Nursing home patients in Pittsburgh often go back to hospital
Nursing homes in Pittsburgh often send elderly patients back to the hospital within 30 days of their admission, according to a Kaiser Health News analysis.
The analysis of 695 nursing homes in the United States found that half of the 32 nursing homes in Pittsburgh exceed the state average — 20 percent — of patients who are rehospitalized.
Shifting government policies have created incentives for nursing homes to transfer the patients, which can result in fragmented care and treatment complications, according to Kaiser Health News.
The Washington, D.C.-based nonprofit publication found that one in five Medicare patients who moved from a hospital to a nursing home returned to a hospital within 30 days, often for conditions such as dehydration and infection that potentially could have been prevented. That rate is 27 percent higher than among the general Medicare population, the publication found.
The story includes a searchable list of nursing homes. In Pennsylvania, the average rate of patients who are rehospitalized is 20 percent.

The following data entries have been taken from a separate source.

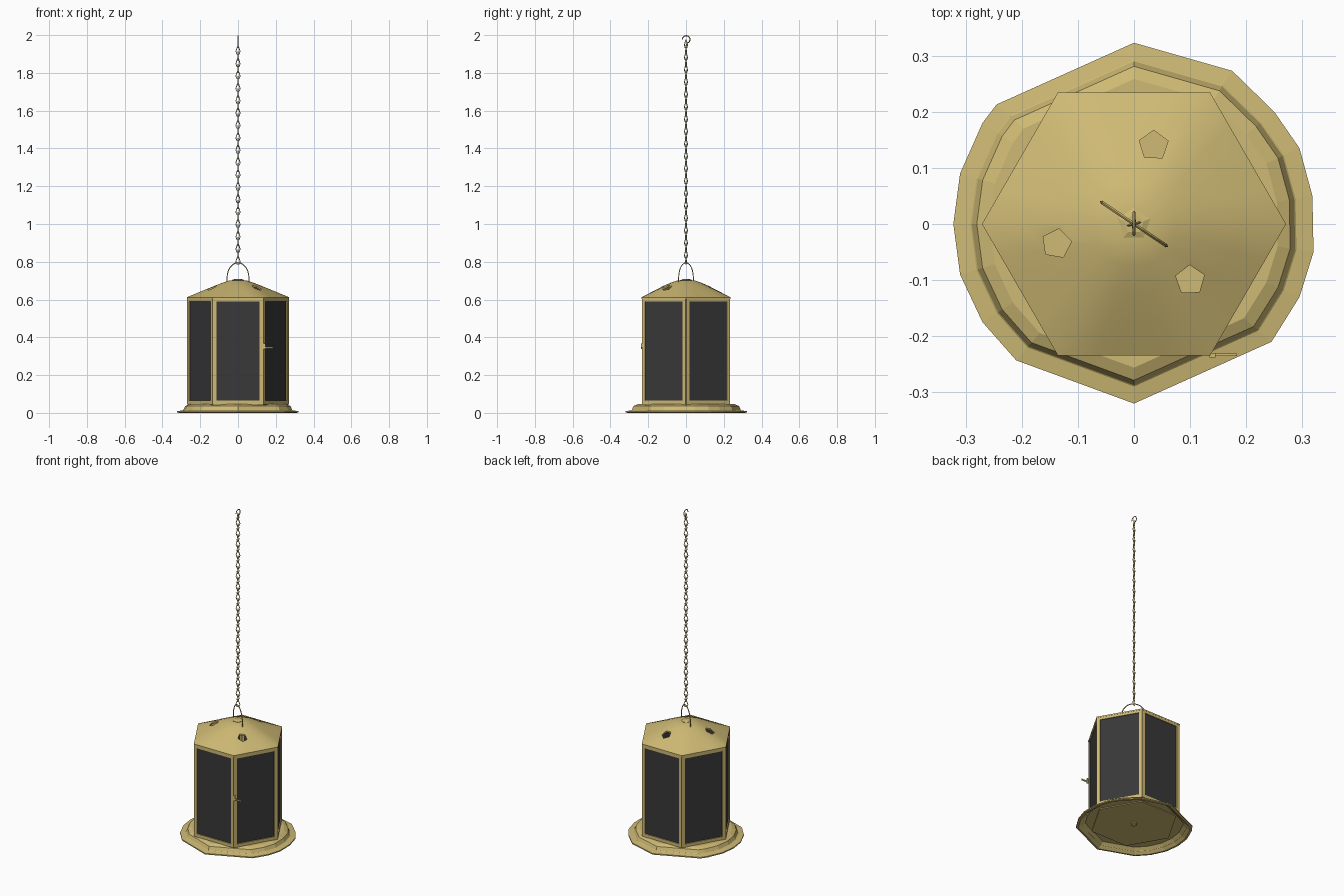
import bpy, bmesh, math
from mathutils import Vector, Matrix

if "Cube" in bpy.data.objects:
    bpy.data.objects.remove(bpy.data.objects["Cube"])


def material(name, rgb):
    m = bpy.data.materials.new(name)
    m.diffuse_color = (*rgb, 1)
    m.use_nodes = True
    m.node_tree.nodes["Principled BSDF"].inputs["Base Color"].default_value = m.diffuse_color
    return m


BRASS = material("aged brass", (0.62, 0.49, 0.175))
GLASS = material("smoked glass", (0.04, 0.04, 0.04))
HEX_R, APO = 0.268, 0.234


def finish(name, bm, mat, smooth=None):
    bmesh.ops.recalc_face_normals(bm, faces=bm.faces)
    me = bpy.data.meshes.new(name)
    bm.to_mesh(me)
    bm.free()
    me.materials.append(mat)
    ob = bpy.data.objects.new(name, me)
    bpy.context.collection.objects.link(ob)
    if smooth:
        bpy.ops.object.select_all(action='DESELECT')
        ob.select_set(True)
        bpy.context.view_layer.objects.active = ob
        bpy.ops.object.shade_smooth_by_angle(angle=math.radians(smooth))
    return ob


def ring(n, r, z, turn=0.0):
    return [Vector((r * math.cos(turn + math.tau * i / n),
                    r * math.sin(turn + math.tau * i / n), z)) for i in range(n)]


def loft(bm, rings):
    """Skin a list of equal rings and close both ends."""
    vs = [[bm.verts.new(p) for p in r] for r in rings]
    n = len(vs[0])
    for a, b in zip(vs, vs[1:]):
        for i in range(n):
            bm.faces.new((a[i], a[(i + 1) % n], b[(i + 1) % n], b[i]))
    bm.faces.new(vs[0][::-1])
    bm.faces.new(vs[-1])


def box(bm, center, size, mat=Matrix()):
    bmesh.ops.create_cube(bm, size=1, matrix=mat @ Matrix.Translation(center)
                          @ Matrix.Diagonal((*size, 1)))


def tube(bm, pts, r, sides=4, closed=False):
    """Thin rod through the points of a planar path."""
    n = len(pts)
    normal = Vector((0, 0, 0))
    for i in range(1, n - 1):
        normal += (pts[i] - pts[0]).cross(pts[i + 1] - pts[0])
    normal.normalize()
    loops = []
    for i, p in enumerate(pts):
        a = pts[i - 1] if (i or closed) else p
        b = pts[(i + 1) % n] if (i < n - 1 or closed) else p
        side = (b - a).normalized().cross(normal)
        loops.append([bm.verts.new(p + r * (math.cos(math.tau * k / sides) * side
                                            + math.sin(math.tau * k / sides) * normal))
                      for k in range(sides)])
    for i in range(n if closed else n - 1):
        a, b = loops[i], loops[(i + 1) % n]
        for k in range(sides):
            bm.faces.new((a[k], a[(k + 1) % sides], b[(k + 1) % sides], b[k]))
    if not closed:
        bm.faces.new(loops[0])
        bm.faces.new(loops[-1])


# Dish base: uneven hand-beaten outline, stepped up to the body, hollow below
outline = [(0, .323), (.175, .273), (.25, .2), (.295, .135), (.318, .05), (.32, -.05),
           (.295, -.13), (.245, -.21), (0, -.32), (-.21, -.243), (-.27, -.175),
           (-.31, -.09), (-.322, 0), (-.31, .09), (-.27, .18), (-.245, .213)]
bm = bmesh.new()
loft(bm, [[Vector((x * s, y * s, z)) for x, y in outline] for s, z in
          ((.84, .03), (.96, 0), (1, .002), (1, .009), (.9, .014), (.87, .036), (.8, .046))])
finish("dish_base", bm, BRASS)

# Hexagonal floor and its centre bolt
bm = bmesh.new()
loft(bm, [ring(6, .25, .025), ring(6, .25, .034)])
loft(bm, [ring(6, HEX_R - .003, .042), ring(6, HEX_R - .003, .052)])
loft(bm, [ring(8, .018, .018), ring(8, .018, .03)])
finish("floor_plate", bm, BRASS)

# Six framed sides
frame, glass = bmesh.new(), bmesh.new()
Z0, Z1, W = .045, .61, .266
mid, h = (Z0 + Z1) / 2, Z1 - Z0
for k in range(6):
    m = Matrix.Rotation(math.radians(60 * k), 4, 'Z')
    for s in (-1, 1):
        box(frame, (s * (W / 2 - .009), -APO + .006, mid), (.018, .012, h), m)
        box(frame, (0, -APO + .006, mid + s * (h / 2 - .01)), (W - .036, .012, .02), m)
    box(glass, (0, -APO + .008, mid), (W - .036, .005, h - .04), m)
finish("side_frames", frame, BRASS)
finish("glass_panes", glass, GLASS)

# Corner seams
bm = bmesh.new()
for k in range(6):
    m = Matrix.Rotation(math.radians(60 * k), 4, 'Z')
    box(bm, (HEX_R - .007, 0, mid), (.01, .012, h), m)
finish("corner_posts", bm, BRASS)

# Domed hexagonal roof shell, rounding off towards a flat crown
profile = [(HEX_R + .003, .604, 0), (HEX_R + .003, .612, 0), (.2, .643, .25),
           (.13, .673, .7), (.08, .692, 1), (.05, .701, 1), (.025, .703, 1)]
inner = [(.02, .695, 1), (.05, .693, 1), (.08, .684, 1), (.13, .665, .7),
         (.2, .635, .25), (HEX_R - .01, .604, 0)]


def soft_hex(r, z, round_):
    pts = []
    for i in range(24):
        a = math.tau * i / 24
        d = (a % (math.pi / 3)) - math.pi / 6
        q = r * ((1 - round_) * math.cos(math.pi / 6) / math.cos(d) + round_ * .93)
        pts.append(Vector((q * math.cos(a), q * math.sin(a), z)))
    return pts


bm = bmesh.new()
rings = [[bm.verts.new(p) for p in soft_hex(*v)] for v in profile + inner]
for j, a in enumerate(rings):
    b = rings[(j + 1) % len(rings)]
    for i in range(24):
        bm.faces.new((a[i], a[(i + 1) % 24], b[(i + 1) % 24], b[i]))
roof = finish("roof", bm, BRASS)

# Three five-sided vent holes cut through the roof
bm = bmesh.new()
for x, y, t in ((.035, .14, .3), (-.138, -.035, 1.4), (.1, -.1, 1.6)):
    loft(bm, [[p + Vector((x, y, 0)) for p in ring(5, .027, z, t)] for z in (.62, .73)])
cutter = finish("vent_cutter", bm, BRASS)
cut = roof.modifiers.new("vents", 'BOOLEAN')
cut.operation, cut.solver, cut.object = 'DIFFERENCE', 'EXACT', cutter
bpy.context.view_layer.objects.active = roof
bpy.ops.object.select_all(action='DESELECT')
roof.select_set(True)
bpy.ops.object.modifier_apply(modifier="vents")
bpy.data.objects.remove(cutter)
bpy.ops.object.shade_smooth_by_angle(angle=math.radians(35))

# Crown cap
bm = bmesh.new()
loft(bm, [ring(5, .03, .69, .3), ring(5, .03, .705, .3), ring(5, .018, .709, .3)])
finish("crown_cap", bm, BRASS)

# Arched carrying handle, set diagonally
along = Vector((.058, -.039, 0))
pts = [along * math.cos(a) + Vector((0, 0, .715 + .08 * math.sin(a)))
       for a in (math.pi * i / 12 for i in range(13))]
pts = [along + Vector((0, 0, .683))] + pts + [Vector((0, 0, .683)) - along]
bm = bmesh.new()
tube(bm, pts, .003)
finish("handle", bm, BRASS)

# Chain of teardrop links, alternating direction
LINKS, START, END = 36, .787, 1.965
pitch = (END - START) / LINKS
bm = bmesh.new()
for i in range(LINKS):
    wide = Vector((1, .25, 0)) if i % 2 == 0 else Vector((.2, 1, 0))
    w = .011 if i % 2 == 0 else .008
    z = START + i * pitch
    shape = [(-.5, 0), (.5, 0), (1, .014), (.35, .036), (0, .046), (-.35, .036), (-1, .014)]
    tube(bm, [wide * (u * w) + Vector((0, 0, z + v)) for u, v in shape],
         .0027, 3, closed=True)
finish("chain", bm, BRASS)

# Ceiling hook
bm = bmesh.new()
pts = [Vector((0, .001 + .02 * math.cos(a), 1.977 + .02 * math.sin(a)))
       for a in (math.radians(-70 + 25 * i) for i in range(11))]
tube(bm, [Vector((0, 0, 1.945))] + pts, .003)
finish("ceiling_hook", bm, BRASS)

# Door latch by the front right corner
bm = bmesh.new()
box(bm, (.16, -APO + .001, .345), (.048, .005, .008))
box(bm, (.14, -APO, .352), (.01, .008, .03))
finish("door_latch", bm, BRASS)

Medicare tracks hospital readmissions among both hospital and nursing home patients as a metric to measure quality of treatment. It penalizes hospitals with high readmission rates. The program is going to start giving nursing homes bonuses or penalties based on rehospitalization rates this fall, according to KHN.
The change could help address an ethos among nursing homes that David Grabowski, a professor of health care policy at Harvard Medical School, summarized summarized for the publication: “When in doubt, ship them out.”
Some patient advocates told KHN they are concerned the change could encourage nursing homes to keep patients when they do need hospital care.
Wes Venteicher is a Tribune-Review staff writer. Reach him at 412-380-5676, firstname.lastname@example.org or via Twitter @wesventeicher.